However, there are oppressive restrictions (if not outright opposition) of the public practice of other religions. The constitutional provision for religious freedom satisfies the government’s conscience. However, most other religious groups are convinced religious freedom is neither actually practiced nor valued. Missionaries of other religions are not granted visas, and there is no public outcry against acts of violence against evangelical Christians. The country, both government and people, seem so accustomed to the heteronomy of Islam it has little idea of what genuine religious freedom is.

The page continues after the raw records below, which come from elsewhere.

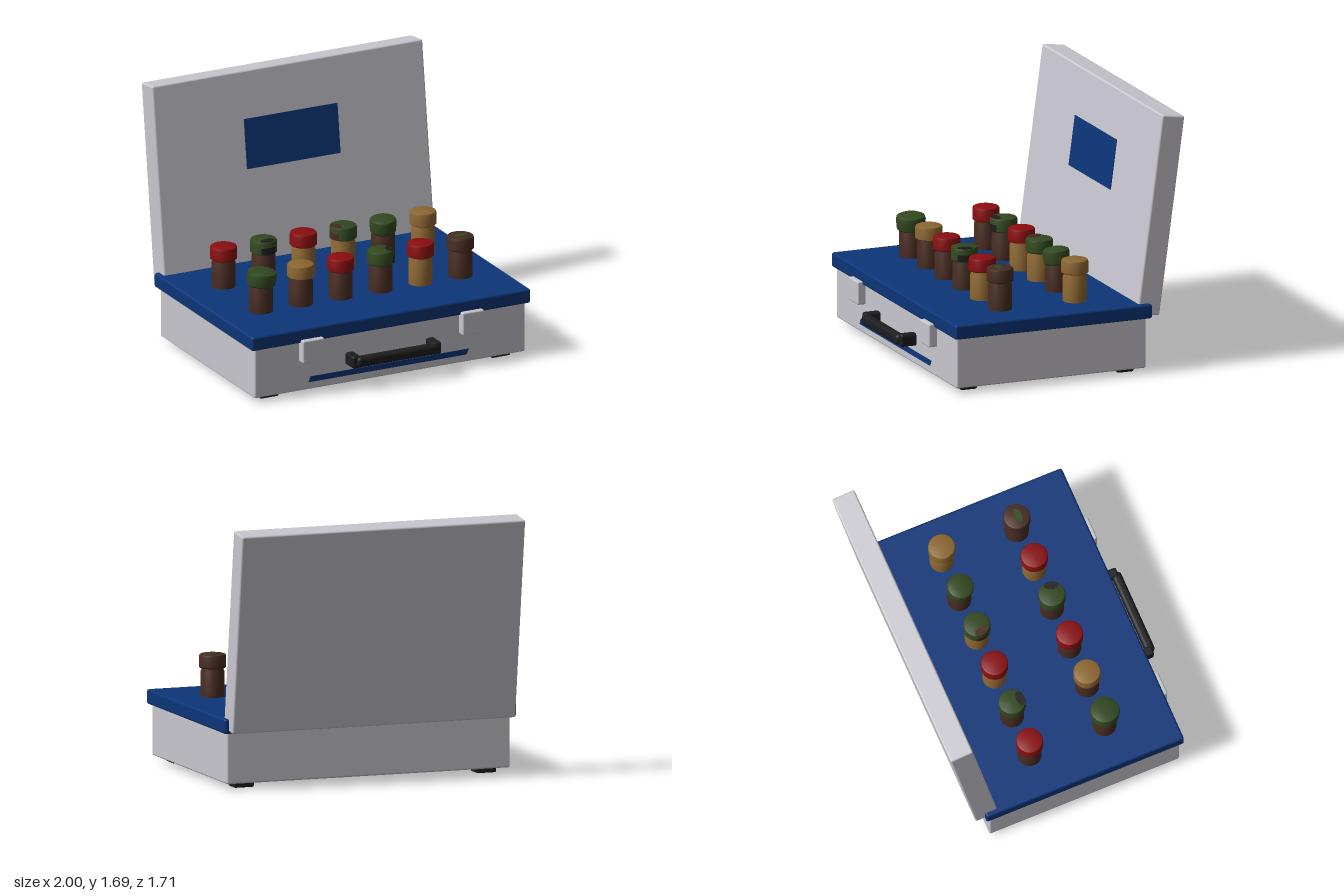
import * as THREE from 'three';
import { toCreasedNormals } from 'three/addons/utils/BufferGeometryUtils.js';
import { RoundedBoxGeometry } from 'three/addons/geometries/RoundedBoxGeometry.js';

function mat(name, color) {
  const m = new THREE.MeshStandardMaterial({ color });
  m.name = name;
  return m;
}

const M = {
  shell: mat('pale grey shell', 0xc9c7cf),
  blue: mat('deep blue', 0x0c3578),
  black: mat('black rubber', 0x1d1d1f),
  brown: mat('brown glass', 0x472b21),
  gold: mat('ochre', 0x8c6630),
  red: mat('dark red', 0x8a0d10),
  green: mat('moss green', 0x32481f),
};

function add(parent, name, geometry, material, x = 0, y = 0, z = 0) {
  const mesh = new THREE.Mesh(geometry, material);
  mesh.name = name;
  mesh.position.set(x, y, z);
  parent.add(mesh);
  return mesh;
}

// Rounded box given by its limits on each axis
function box(parent, name, material, [x0, x1], [y0, y1], [z0, z1], r = 0.012) {
  return add(parent, name, new RoundedBoxGeometry(x1 - x0, y1 - y0, z1 - z0, 3, r), material,
    (x0 + x1) / 2, (y0 + y1) / 2, (z0 + z1) / 2);
}

function lathe(points) {
  const g = new THREE.LatheGeometry(points.map(([r, y]) => new THREE.Vector2(r, y)), 32);
  return toCreasedNormals(g, 0.6);
}

const bodyGeo = lathe([[0, 0], [0.077, 0], [0.077, 0.17], [0.07, 0.185], [0.07, 0.21], [0, 0.21]]);
const capGeo = lathe([[0, 0], [0.08, 0], [0.087, 0.006], [0.087, 0.076], [0.083, 0.086], [0.074, 0.09], [0, 0.09]]);
const moundGeo = lathe([[0, 0], [0.082, 0], [0.089, 0.008], [0.094, 0.07], [0.089, 0.088], [0.07, 0.097], [0.035, 0.101], [0, 0.102]]);
const patchTopGeo = new THREE.CylinderGeometry(0.04, 0.04, 0.004, 24);
const patchSideGeo = new THREE.CylinderGeometry(0.0885, 0.0885, 0.045, 16, 1, true, -0.6, 1.2);

// Vial with a cap; options: mound = [tilt x, tilt z, scale], patch = [material, heading, offset]
function vial(parent, x, z, body, cap, { mound, patch } = {}) {
  const g = new THREE.Group();
  g.name = 'vial';
  g.position.set(x, 0.45, z);
  parent.add(g);
  add(g, 'vialBody', bodyGeo, M[body]);
  const capMesh = add(g, 'vialCap', mound ? moundGeo : capGeo, M[cap], 0, mound ? 0.188 : 0.195, 0);
  if (mound) {
    capMesh.rotation.set(mound[0], 0, mound[1]);
    capMesh.scale.set(mound[2], 1, mound[2]);
  }
  if (patch) {
    const p = new THREE.Group();
    p.name = 'capPatch';
    p.rotation.y = patch[1];
    g.add(p);
    const top = add(p, 'patchTop', patchTopGeo, M[patch[0]], 0, 0.286, patch[2]);
    top.scale.set(1.2, 1, 0.65);
    if (patch[2] > 0.03) add(p, 'patchSide', patchSideGeo, M[patch[0]], 0, 0.222, 0);
  }
}

export function createModel() {
  const model = new THREE.Group();
  model.name = 'sampleCase';

  // Case base and the overhanging tray
  box(model, 'caseBase', M.shell, [-0.97, 0.97], [0.035, 0.385], [-0.585, 0.73]);
  box(model, 'tray', M.blue, [-1, 1], [0.365, 0.46], [-0.618, 0.752], 0.015);

  // Open lid leaning back, with its inner label panel
  const lid = new THREE.Group();
  lid.name = 'lid';
  lid.position.set(0, 1.031, -0.69);
  lid.rotation.x = -0.134;
  model.add(lid);
  add(lid, 'lidShell', new RoundedBoxGeometry(1.94, 1.31, 0.156, 3, 0.012), M.shell);
  add(lid, 'lidPanel', new THREE.BoxGeometry(0.67, 0.328, 0.008), M.blue, 0, 0.176, 0.079);

  // Feet, and latches on both sides
  for (const s of [-1, 1]) {
    for (const z of [0.612, -0.475]) {
      box(model, 'foot', M.black, [s * 0.83 - 0.068, s * 0.83 + 0.068], [0, 0.042], [z - 0.057, z + 0.057]);
    }
    box(model, 'latch', M.shell, [s * 0.573 - 0.078, s * 0.573 + 0.078], [0.235, 0.388], [0.715, 0.785], 0.01);
    // Handle arm
    box(model, 'handleArm', M.black, [s * 0.288 - 0.031, s * 0.288 + 0.031], [0.16, 0.242], [0.715, 0.835], 0.015);
  }

  // Handle grip
  box(model, 'handleGrip', M.black, [-0.29, 0.29], [0.166, 0.236], [0.79, 0.855], 0.025);

  // Slanted stripe on the front
  const stripe = new THREE.Shape([[-0.585, 0.085], [0.545, 0.085], [0.565, 0.122], [-0.57, 0.122]]
    .map(([x, y]) => new THREE.Vector2(x, y)));
  add(model, 'frontStripe', new THREE.ExtrudeGeometry(stripe, { depth: 0.006, bevelEnabled: false }), M.blue, 0, 0, 0.728);

  // Two rows of vials: body, cap, options
  const rows = [
    [0.32, [
      ['brown', 'green', { mound: [0.06, -0.07, 1.02] }],
      ['brown', 'gold'],
      ['brown', 'red'],
      ['brown', 'green', { patch: ['black', 1.25, 0.058] }],
      ['gold', 'red'],
      ['brown', 'brown', { patch: ['green', 0, 0.008] }],
    ]],
    [-0.2, [
      ['brown', 'red'],
      ['brown', 'green', { patch: ['black', 0, 0.055] }],
      ['gold', 'red'],
      ['gold', 'green', { patch: ['brown', -1.4, 0.058] }],
      ['brown', 'green', { mound: [0.08, 0.06, 0.93] }],
      ['gold', 'gold'],
    ]],
  ];
  for (const [z, vials] of rows) {
    vials.forEach(([body, cap, options], i) => vial(model, (i - 2.5) * 0.286, z, body, cap, options));
  }
  return model;
}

The Greek Orthodox Church was founded in Byzantium, what is now Turkey, and its international headquarters remains in Istanbul. Yet, the Turkish government will not allow the Orthodox to educate its priests within the country.

On April 18, 2007, five young Muslims broke into a Bible publishing office in Malatya in eastern Turkey. When the three Christians there refused to pray the Islamic prayer of conversion, the Muslims slit their throats.

When in the coastal city of Antalya, I attended a lecture titled. “Turkish Politics, Past and Present” by a professor of international relations at Mediterranean University. The idea that most impresses me is her conviction that Turkey is no longer a democracy. It cannot be so regarded, because all the “checks and balances are gone.” There is no separation of powers, and one party controls the entire government. The present constitution came from the military, and one can hardly expect a democratic government to be proposed by the military.

The country has suffered over 20 constitutions and many amendments since the initial form in 1925. So, when the constitution offers religious freedom, it has no meaning because this section can be removed as easily as others have been.

When my Turkish friends assure me the country offers religious freedom, I believe them, i.e., I believe they believe this because since grade school they have been taught they do. But the Turks haven’t the slightest idea of what religious freedom is.